This year, the Bombardiers expect to see a profit—the first time since 2013, thanks largely to launching the long overdue CSeries jet and securing some key orders from major airlines. Meanwhile, the company plans to slash 10% of its workforce—about 7,500 jobs—to cut costs and has asked the federal government for a US$1-billion loan. Indeed, governments are adamant about seeing the business thrive. The feds, who are “very committed to the company,” announced $54 million for a Bombardier-led aerospace-research consortium in October, just after the Quebec government invested the second of two US$500 million instalments.

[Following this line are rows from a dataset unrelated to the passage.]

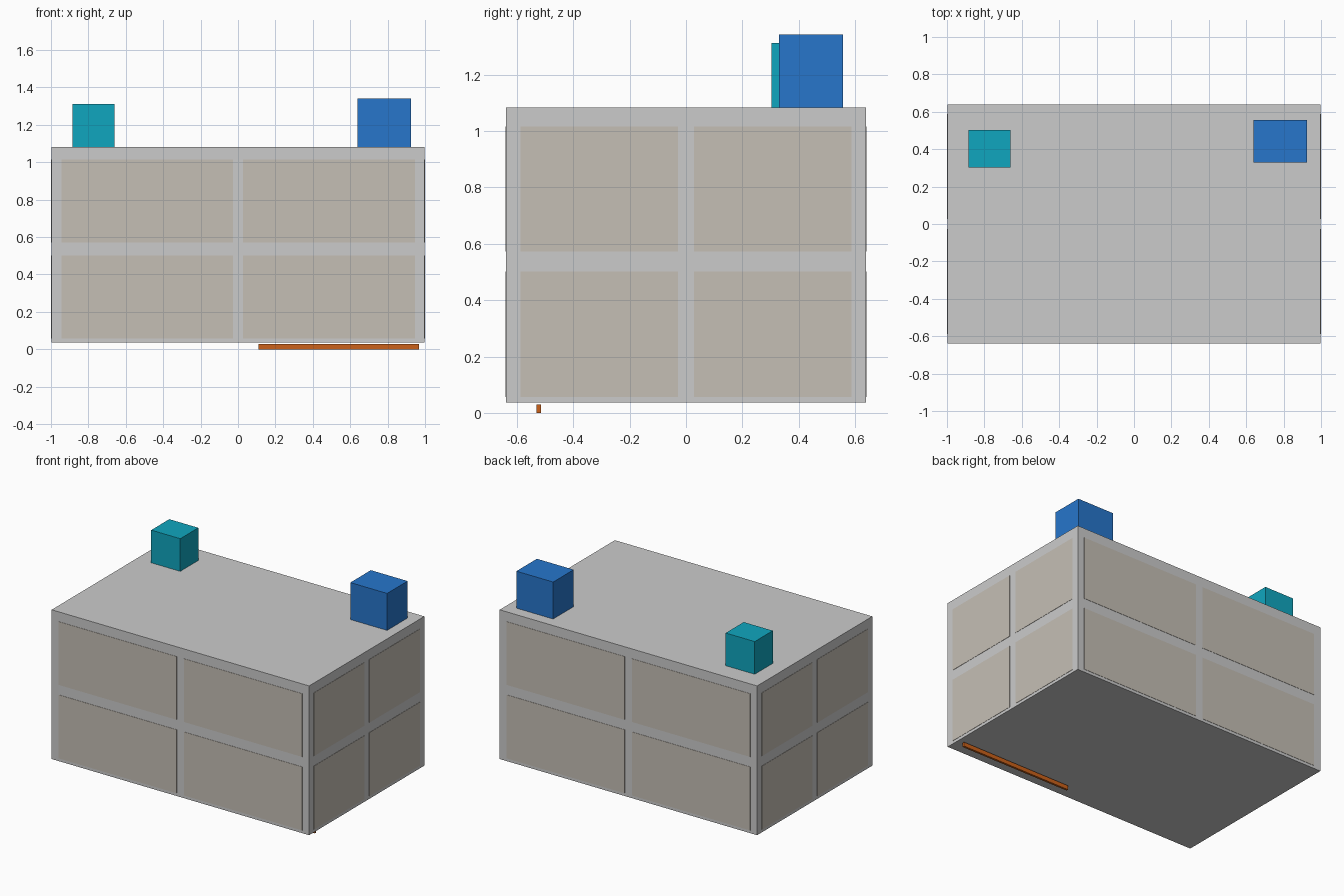
import bpy
import bmesh
from mathutils import Matrix, Vector

if "Cube" in bpy.data.objects:
    bpy.data.objects.remove(bpy.data.objects["Cube"])


def material(name, color):
    m = bpy.data.materials.new(name)
    m.diffuse_color = (*color, 1)
    m.use_nodes = True
    m.node_tree.nodes["Principled BSDF"].inputs["Base Color"].default_value = m.diffuse_color
    return m


def box(name, lo, hi, mat=None):
    lo, hi = Vector(lo), Vector(hi)
    bm = bmesh.new()
    bmesh.ops.create_cube(
        bm, size=1,
        matrix=Matrix.Translation((lo + hi) / 2) @ Matrix.Diagonal((*(hi - lo), 1)))
    mesh = bpy.data.meshes.new(name)
    bm.to_mesh(mesh)
    bm.free()
    obj = bpy.data.objects.new(name, mesh)
    bpy.context.collection.objects.link(obj)
    if mat:
        mesh.materials.append(mat)
    return obj


beige = material("beige", (0.56, 0.52, 0.46))
blue = material("blue", (0.02, 0.18, 0.60))
teal = material("teal", (0.005, 0.38, 0.52))
orange = material("orange", (0.60, 0.12, 0.01))

# Main body; the panels bring it out to its full width and depth
HX, HY, PROUD = 1.0, 0.64, 0.002
box("body", (-HX + PROUD, -HY + PROUD, 0.037), (HX - PROUD, HY - PROUD, 1.083))

# Two rows of two wall panels on each of the four sides
for row, (z0, z1) in (("lower", (0.057, 0.502)), ("upper", (0.572, 1.015))):
    for half, s in (("left", -1), ("right", 1)):
        u0, u1 = sorted((s * 0.028, s * (HX - 0.055)))
        v0, v1 = sorted((s * 0.028, s * (HY - 0.053)))
        for side, d in (("front", -1), ("back", 1)):
            y0, y1 = sorted((d * (HY - 0.01), d * HY))
            box(f"{side}_{row}_{half}_panel", (u0, y0, z0), (u1, y1, z1), beige)
        for side, d in (("left_side", -1), ("right_side", 1)):
            x0, x1 = sorted((d * (HX - 0.01), d * HX))
            box(f"{side}_{row}_{half}_panel", (x0, v0, z0), (x1, v1, z1), beige)

# Roof units
box("large_roof_unit", (0.64, 0.33, 1.083), (0.925, 0.557, 1.342), blue)
box("small_roof_unit", (-0.885, 0.303, 1.083), (-0.66, 0.503, 1.312), teal)

# Thin rail under the front edge
box("floor_rail", (0.11, -0.53, 0), (0.967, -0.515, 0.029), orange)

The company has been accused of getting unwarranted support from governments while maintaining a management structure that’s been criticized for failing to produce sufficient shareholder returns. The eight members of the Beaudoin-Bombardier family—heirs of Joseph-Armand Bombardier, who invented the snowmobile—control the company through a dual-class share structure that gives class A shares, 54% of which are owned by the family members, 10 votes apiece. Like it or not, the structure has helped the family maintain firm control over the aerospace and train company for nearly 80 years.